— YOUR ASSIGNMENT —
Search the data below for "loft" and report how many lines contain it, with no other text.

===== DATA EXCERPTS

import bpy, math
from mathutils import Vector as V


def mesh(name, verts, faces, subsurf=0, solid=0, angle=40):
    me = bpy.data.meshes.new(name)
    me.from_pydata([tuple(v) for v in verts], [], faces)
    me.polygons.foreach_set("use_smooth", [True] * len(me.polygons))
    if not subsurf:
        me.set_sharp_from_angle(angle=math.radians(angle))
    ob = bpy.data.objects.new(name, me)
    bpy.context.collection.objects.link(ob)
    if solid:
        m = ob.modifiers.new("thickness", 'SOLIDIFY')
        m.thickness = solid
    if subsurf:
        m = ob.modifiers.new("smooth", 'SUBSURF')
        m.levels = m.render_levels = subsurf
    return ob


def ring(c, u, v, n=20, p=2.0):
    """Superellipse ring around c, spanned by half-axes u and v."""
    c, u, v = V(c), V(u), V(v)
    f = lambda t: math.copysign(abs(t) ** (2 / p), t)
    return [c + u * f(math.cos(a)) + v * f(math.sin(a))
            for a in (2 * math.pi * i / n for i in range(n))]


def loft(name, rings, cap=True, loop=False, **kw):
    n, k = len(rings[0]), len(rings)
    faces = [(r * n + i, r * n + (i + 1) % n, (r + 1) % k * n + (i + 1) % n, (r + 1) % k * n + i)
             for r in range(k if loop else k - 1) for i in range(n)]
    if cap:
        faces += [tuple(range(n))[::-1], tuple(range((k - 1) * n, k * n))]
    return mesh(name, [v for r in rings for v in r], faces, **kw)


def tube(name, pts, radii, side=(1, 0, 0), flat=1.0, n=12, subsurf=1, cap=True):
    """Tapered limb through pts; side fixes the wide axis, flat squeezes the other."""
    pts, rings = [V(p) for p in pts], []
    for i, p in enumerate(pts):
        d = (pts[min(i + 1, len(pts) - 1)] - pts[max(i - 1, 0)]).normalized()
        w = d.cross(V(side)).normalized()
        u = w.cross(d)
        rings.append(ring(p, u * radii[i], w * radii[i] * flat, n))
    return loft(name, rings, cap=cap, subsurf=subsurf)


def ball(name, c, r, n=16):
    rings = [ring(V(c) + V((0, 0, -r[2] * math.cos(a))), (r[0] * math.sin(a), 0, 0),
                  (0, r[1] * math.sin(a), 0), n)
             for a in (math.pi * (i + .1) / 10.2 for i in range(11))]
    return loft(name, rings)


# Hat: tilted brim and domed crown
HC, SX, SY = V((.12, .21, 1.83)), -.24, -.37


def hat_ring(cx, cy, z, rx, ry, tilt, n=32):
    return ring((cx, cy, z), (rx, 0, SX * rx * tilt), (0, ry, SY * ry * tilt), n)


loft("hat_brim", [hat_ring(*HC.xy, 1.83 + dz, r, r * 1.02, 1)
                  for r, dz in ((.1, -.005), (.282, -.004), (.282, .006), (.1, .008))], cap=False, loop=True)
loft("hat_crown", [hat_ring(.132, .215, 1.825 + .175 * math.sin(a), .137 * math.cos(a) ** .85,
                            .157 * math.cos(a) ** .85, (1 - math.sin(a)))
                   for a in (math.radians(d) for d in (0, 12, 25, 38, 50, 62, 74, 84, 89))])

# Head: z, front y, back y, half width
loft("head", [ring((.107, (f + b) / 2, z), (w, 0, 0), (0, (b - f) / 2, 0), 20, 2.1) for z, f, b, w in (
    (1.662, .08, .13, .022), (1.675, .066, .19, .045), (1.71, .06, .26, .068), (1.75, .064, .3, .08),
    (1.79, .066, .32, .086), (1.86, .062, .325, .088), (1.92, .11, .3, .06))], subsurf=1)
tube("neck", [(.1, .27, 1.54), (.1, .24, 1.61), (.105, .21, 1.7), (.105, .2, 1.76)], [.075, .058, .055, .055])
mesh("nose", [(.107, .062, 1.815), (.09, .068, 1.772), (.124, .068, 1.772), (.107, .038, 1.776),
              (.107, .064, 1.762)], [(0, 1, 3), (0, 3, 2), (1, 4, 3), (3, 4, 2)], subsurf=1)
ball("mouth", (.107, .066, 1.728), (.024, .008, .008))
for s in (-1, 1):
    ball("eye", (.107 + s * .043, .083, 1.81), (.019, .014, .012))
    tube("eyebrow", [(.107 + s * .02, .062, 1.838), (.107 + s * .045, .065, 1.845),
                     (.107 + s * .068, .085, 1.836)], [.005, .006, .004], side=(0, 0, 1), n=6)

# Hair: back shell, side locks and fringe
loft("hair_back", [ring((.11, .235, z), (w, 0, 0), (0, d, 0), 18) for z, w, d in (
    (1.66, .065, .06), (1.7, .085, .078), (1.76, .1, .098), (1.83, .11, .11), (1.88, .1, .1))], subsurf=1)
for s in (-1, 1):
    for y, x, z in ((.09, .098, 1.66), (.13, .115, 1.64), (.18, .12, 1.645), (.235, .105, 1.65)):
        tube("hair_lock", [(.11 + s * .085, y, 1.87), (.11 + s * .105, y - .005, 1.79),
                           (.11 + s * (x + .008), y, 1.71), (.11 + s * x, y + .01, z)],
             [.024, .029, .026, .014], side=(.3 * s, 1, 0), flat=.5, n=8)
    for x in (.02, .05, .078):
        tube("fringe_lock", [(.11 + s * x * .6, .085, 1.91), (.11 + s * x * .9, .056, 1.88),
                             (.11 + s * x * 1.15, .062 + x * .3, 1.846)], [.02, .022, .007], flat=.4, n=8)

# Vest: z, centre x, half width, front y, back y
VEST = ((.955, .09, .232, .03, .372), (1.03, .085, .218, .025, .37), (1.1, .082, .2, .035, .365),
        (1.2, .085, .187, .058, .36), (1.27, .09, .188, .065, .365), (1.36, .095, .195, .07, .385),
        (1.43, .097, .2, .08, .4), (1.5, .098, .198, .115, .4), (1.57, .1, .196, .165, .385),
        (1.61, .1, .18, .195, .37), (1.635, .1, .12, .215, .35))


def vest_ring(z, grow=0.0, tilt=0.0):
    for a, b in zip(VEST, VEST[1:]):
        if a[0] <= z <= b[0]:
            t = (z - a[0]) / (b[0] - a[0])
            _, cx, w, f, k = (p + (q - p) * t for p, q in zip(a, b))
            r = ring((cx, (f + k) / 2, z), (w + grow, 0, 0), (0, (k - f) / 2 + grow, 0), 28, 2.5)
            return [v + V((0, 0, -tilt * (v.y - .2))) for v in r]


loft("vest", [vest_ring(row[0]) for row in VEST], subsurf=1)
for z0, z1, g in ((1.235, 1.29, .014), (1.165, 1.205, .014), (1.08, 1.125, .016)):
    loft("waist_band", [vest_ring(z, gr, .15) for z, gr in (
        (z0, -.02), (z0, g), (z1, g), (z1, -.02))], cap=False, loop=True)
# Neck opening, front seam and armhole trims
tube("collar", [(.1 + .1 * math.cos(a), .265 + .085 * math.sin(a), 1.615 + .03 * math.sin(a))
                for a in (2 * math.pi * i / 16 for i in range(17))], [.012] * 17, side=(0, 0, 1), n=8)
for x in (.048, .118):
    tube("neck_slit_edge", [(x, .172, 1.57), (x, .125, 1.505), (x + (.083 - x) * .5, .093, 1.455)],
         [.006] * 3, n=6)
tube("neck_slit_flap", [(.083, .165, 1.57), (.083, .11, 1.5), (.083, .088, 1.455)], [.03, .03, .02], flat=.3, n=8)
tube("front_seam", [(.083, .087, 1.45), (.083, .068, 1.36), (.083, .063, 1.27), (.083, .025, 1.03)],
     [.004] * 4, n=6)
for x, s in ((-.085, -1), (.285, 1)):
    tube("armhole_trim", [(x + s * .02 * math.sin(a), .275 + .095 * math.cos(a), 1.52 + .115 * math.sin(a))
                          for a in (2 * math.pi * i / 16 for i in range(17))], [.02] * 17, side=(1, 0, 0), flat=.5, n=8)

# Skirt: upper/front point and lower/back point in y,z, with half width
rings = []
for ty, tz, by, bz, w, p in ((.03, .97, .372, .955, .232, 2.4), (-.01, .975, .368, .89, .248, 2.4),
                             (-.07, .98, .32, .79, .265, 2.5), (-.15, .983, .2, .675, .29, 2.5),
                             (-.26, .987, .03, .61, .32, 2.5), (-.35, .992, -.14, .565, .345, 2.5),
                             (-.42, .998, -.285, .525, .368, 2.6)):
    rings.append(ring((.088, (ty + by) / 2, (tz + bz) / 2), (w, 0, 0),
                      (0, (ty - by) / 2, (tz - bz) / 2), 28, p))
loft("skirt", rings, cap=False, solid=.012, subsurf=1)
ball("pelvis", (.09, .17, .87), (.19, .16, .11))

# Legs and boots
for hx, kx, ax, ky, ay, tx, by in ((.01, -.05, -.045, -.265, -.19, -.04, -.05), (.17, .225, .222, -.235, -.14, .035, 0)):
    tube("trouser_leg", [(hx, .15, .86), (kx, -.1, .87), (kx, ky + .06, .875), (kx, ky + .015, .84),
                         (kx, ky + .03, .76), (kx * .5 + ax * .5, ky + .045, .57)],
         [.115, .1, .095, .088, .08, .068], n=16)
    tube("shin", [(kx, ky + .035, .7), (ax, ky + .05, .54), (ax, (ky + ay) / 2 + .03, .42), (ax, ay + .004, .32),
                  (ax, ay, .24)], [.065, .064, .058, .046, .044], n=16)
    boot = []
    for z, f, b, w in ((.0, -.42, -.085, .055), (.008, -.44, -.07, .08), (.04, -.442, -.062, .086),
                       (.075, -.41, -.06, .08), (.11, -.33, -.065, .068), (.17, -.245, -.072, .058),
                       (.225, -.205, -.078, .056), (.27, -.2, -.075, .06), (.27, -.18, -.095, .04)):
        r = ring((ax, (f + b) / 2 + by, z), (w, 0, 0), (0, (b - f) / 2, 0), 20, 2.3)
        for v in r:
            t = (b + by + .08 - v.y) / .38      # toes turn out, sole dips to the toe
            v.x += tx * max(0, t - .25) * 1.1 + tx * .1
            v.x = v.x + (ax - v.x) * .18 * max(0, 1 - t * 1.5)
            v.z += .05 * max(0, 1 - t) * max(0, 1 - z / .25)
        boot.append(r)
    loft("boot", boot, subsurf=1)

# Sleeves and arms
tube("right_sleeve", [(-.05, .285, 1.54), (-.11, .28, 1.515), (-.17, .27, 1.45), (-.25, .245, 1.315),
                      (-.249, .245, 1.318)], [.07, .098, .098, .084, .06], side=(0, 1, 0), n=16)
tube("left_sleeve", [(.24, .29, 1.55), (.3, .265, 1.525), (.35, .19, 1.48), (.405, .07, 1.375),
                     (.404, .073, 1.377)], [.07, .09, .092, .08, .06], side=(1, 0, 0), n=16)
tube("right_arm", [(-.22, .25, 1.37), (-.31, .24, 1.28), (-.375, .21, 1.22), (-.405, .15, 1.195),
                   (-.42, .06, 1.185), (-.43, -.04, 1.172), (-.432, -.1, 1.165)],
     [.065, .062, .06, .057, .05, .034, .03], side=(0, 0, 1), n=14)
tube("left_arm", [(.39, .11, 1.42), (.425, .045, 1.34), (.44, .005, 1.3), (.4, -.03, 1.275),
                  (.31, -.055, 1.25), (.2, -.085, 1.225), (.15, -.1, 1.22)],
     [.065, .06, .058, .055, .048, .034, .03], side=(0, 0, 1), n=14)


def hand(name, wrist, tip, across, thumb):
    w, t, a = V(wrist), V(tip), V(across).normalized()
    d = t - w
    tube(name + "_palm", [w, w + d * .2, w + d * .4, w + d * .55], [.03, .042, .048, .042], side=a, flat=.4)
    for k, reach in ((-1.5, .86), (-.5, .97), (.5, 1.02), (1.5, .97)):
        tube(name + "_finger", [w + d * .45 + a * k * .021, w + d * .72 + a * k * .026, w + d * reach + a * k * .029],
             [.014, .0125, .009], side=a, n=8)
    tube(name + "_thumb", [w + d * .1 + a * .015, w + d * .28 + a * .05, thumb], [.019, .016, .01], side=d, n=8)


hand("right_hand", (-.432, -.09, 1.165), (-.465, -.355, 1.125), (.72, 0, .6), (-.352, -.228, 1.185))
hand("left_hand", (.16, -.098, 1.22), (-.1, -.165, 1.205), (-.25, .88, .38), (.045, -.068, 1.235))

==========

— TASK OUTPUT —
11